Eligible patients with multiple sclerosis should be able to get routine access to Biogen’s Zinbryta on the NHS in the next few months following a green light from cost regulators.
The National Institute for Health and Care Excellence (NICE) has published a final appraisal determination recomending the drug for the treatment of adult patients living with relapsing-remitting multiple sclerosis (RRMS).
However, it has stipulated that, in order to access NHS funding, the patient must have active RRMS that has previously been treated with disease-modifying therapy or rapidly evolving severe RRMS, and treatment with alemtuzumab is contraindicated or otherwise unsuitable.
Also, the advice is contingent on the continued provision of the patient access scheme, which provides a simple discount to the list price of the drug, with the discount applied at the point of purchase or invoice.
Zinbryta (daclizumab), a human monoclonal antibody that modulates interleukin-2 signalling to reduce central nervous system pathology, and the occurrence of relapses and disability progression, was cleared in Europe in July last year.
Its approval was centred on data from two clinical trials showing that once-monthly subcutaneous administration of Zinbryta was linked with a statistically-significant reduction in the annual relapse rate of MS.
In the DECIDE trial, this reduction was 45 percent compared with Avonex, while in the SELECT study it was 54 percent versus placebo.

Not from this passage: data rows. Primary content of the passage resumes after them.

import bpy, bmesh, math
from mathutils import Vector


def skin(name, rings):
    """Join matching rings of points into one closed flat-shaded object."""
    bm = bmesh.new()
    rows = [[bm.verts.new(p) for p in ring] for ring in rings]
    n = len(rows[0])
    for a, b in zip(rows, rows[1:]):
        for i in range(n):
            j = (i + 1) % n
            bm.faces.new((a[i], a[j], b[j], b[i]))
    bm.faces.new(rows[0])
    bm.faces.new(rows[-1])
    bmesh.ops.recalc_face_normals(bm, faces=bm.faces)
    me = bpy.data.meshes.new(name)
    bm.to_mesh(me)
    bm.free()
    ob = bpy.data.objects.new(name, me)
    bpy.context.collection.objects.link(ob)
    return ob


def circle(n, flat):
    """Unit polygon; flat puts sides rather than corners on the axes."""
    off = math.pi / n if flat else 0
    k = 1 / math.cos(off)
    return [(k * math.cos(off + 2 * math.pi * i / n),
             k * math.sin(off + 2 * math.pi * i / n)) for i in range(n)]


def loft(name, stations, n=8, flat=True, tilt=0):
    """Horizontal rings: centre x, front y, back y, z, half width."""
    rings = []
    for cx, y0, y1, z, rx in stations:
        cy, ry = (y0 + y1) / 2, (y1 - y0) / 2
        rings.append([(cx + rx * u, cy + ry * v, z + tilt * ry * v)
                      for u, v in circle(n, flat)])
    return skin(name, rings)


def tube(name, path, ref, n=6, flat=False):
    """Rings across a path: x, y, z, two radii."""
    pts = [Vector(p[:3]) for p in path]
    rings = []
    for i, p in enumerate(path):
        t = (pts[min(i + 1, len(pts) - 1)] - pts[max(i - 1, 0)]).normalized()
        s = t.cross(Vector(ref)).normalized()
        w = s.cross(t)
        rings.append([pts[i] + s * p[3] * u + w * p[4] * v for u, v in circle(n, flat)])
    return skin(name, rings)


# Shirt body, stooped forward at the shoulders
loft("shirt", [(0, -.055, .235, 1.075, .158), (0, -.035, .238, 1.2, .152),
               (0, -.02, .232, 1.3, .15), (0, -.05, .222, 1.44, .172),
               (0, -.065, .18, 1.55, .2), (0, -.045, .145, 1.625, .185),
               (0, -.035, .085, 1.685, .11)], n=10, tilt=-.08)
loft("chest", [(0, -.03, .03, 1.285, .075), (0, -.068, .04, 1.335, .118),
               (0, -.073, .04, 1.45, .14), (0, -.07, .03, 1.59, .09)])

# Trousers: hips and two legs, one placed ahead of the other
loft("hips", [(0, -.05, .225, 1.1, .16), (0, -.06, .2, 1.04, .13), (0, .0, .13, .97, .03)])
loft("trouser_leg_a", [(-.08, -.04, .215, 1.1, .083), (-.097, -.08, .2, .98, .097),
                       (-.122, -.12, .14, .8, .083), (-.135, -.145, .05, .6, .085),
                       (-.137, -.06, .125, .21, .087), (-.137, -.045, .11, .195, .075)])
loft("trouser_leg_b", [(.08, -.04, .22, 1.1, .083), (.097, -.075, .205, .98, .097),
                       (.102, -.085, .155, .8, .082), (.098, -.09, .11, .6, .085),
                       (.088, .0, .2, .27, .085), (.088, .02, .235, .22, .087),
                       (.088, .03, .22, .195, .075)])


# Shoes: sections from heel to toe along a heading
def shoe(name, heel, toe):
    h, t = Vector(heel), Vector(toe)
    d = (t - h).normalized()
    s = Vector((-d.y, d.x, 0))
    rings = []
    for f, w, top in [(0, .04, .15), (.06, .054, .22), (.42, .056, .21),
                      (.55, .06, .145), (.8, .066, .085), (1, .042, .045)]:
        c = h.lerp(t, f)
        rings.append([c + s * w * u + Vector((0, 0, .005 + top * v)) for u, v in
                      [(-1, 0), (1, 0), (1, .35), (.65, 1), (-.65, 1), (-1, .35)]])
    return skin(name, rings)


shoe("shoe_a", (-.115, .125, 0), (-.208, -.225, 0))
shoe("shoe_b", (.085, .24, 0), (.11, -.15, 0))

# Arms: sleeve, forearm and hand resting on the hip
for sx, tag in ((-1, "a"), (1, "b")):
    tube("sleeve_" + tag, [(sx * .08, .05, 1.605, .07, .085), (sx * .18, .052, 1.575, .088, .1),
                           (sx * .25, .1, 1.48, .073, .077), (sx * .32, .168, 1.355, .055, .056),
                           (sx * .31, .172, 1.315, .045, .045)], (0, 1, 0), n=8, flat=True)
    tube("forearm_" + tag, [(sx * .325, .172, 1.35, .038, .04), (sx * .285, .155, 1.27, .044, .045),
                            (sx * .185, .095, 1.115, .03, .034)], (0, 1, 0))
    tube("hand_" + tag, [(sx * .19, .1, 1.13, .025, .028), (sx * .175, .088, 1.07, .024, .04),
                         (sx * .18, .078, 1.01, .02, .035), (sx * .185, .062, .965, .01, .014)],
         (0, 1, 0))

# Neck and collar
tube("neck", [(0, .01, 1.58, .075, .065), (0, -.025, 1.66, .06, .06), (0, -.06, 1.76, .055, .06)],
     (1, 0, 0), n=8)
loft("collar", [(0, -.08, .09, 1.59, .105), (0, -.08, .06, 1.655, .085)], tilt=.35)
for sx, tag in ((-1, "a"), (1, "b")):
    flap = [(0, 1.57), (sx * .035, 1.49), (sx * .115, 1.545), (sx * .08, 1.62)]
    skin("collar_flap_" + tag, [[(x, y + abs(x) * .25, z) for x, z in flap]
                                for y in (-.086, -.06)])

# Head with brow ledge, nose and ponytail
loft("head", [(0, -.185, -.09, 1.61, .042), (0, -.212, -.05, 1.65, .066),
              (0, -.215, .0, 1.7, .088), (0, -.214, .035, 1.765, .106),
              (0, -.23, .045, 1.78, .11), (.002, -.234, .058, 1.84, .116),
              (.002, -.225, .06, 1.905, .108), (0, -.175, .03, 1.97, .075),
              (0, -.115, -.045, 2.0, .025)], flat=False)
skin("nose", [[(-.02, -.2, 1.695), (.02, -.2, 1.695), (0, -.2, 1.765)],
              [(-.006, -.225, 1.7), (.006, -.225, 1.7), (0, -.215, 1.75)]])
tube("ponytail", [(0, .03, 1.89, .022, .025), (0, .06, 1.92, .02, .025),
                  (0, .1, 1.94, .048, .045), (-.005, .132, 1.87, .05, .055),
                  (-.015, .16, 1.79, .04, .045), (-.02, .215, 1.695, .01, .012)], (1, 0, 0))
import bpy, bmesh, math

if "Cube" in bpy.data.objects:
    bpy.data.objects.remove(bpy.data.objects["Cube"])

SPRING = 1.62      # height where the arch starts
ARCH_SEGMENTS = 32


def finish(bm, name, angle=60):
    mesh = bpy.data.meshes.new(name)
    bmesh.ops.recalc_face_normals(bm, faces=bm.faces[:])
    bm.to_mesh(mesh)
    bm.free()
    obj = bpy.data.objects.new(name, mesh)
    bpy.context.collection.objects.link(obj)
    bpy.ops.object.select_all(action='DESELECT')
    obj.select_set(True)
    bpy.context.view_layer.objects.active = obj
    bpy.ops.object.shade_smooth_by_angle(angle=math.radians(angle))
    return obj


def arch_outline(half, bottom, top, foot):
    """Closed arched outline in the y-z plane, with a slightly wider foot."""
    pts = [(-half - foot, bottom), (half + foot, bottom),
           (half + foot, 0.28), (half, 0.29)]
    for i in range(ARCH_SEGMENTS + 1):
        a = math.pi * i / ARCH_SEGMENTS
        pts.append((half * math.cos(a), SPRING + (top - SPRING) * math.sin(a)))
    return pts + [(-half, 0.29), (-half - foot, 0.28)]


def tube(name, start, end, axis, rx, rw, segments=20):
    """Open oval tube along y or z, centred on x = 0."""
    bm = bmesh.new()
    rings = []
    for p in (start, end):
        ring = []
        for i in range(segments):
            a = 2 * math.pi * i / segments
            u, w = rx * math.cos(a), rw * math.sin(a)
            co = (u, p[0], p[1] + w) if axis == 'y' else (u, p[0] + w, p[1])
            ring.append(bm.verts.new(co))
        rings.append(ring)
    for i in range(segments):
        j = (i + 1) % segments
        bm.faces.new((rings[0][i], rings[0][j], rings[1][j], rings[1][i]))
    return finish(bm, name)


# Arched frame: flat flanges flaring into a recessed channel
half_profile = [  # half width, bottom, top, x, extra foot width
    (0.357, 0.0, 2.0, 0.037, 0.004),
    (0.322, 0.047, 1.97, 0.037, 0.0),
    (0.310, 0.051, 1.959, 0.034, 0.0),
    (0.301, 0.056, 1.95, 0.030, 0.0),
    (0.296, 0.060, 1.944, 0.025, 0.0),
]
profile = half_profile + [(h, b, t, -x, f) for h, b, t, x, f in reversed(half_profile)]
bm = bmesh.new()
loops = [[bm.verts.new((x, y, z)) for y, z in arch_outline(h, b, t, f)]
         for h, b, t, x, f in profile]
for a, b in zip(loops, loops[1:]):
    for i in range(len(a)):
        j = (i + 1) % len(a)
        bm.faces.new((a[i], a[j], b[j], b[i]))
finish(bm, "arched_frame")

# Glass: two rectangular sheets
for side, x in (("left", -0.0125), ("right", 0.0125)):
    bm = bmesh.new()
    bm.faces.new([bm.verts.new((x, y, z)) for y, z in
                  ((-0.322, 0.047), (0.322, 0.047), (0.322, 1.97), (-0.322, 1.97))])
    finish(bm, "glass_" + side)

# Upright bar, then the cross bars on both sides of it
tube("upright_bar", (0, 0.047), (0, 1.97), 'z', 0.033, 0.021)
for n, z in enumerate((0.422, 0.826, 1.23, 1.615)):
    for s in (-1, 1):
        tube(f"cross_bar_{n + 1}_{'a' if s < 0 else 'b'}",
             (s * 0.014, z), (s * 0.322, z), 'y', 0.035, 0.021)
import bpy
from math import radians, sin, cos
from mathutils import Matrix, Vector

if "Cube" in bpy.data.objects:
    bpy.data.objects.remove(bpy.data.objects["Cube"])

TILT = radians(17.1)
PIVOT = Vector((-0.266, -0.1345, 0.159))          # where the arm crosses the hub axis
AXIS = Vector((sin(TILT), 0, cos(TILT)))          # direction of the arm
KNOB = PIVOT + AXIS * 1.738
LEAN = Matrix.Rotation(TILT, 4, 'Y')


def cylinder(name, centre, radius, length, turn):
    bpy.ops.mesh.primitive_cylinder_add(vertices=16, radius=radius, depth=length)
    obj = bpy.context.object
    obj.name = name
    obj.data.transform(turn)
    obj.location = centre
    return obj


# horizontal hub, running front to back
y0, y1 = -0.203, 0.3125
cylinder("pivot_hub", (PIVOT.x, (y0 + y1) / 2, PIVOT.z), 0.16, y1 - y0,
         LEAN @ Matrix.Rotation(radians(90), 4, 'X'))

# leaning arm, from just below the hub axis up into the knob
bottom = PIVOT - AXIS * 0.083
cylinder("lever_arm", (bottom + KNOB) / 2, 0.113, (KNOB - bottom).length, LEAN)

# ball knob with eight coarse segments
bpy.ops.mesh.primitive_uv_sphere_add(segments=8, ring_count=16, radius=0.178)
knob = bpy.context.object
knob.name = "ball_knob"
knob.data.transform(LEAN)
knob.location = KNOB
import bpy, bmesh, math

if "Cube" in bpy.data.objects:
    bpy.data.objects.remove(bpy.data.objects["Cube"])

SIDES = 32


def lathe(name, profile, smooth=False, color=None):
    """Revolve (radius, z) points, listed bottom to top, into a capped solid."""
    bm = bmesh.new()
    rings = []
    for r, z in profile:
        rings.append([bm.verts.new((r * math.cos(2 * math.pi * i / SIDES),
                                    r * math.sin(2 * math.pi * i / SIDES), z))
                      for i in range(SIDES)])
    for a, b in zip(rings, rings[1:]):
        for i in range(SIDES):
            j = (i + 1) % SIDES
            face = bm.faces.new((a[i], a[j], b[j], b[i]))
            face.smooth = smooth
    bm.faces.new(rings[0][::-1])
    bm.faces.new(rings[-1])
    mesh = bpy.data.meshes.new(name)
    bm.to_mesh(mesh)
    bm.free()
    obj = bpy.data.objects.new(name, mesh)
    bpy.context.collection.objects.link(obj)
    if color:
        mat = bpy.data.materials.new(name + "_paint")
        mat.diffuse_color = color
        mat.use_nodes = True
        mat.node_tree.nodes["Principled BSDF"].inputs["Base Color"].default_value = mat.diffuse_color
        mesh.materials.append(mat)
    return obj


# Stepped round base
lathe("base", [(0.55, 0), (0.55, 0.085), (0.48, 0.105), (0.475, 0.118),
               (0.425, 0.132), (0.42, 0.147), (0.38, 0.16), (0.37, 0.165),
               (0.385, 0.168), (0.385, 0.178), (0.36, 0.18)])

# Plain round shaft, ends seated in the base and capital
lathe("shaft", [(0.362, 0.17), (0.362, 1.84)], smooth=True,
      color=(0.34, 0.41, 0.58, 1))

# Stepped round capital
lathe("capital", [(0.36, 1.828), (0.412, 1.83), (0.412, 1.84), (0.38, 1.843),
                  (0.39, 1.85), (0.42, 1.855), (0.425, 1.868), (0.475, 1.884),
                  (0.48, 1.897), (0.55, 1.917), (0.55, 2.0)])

On the safety side, more serious skin reactions and raised liver enzyme levels were reported in patients taking the drug.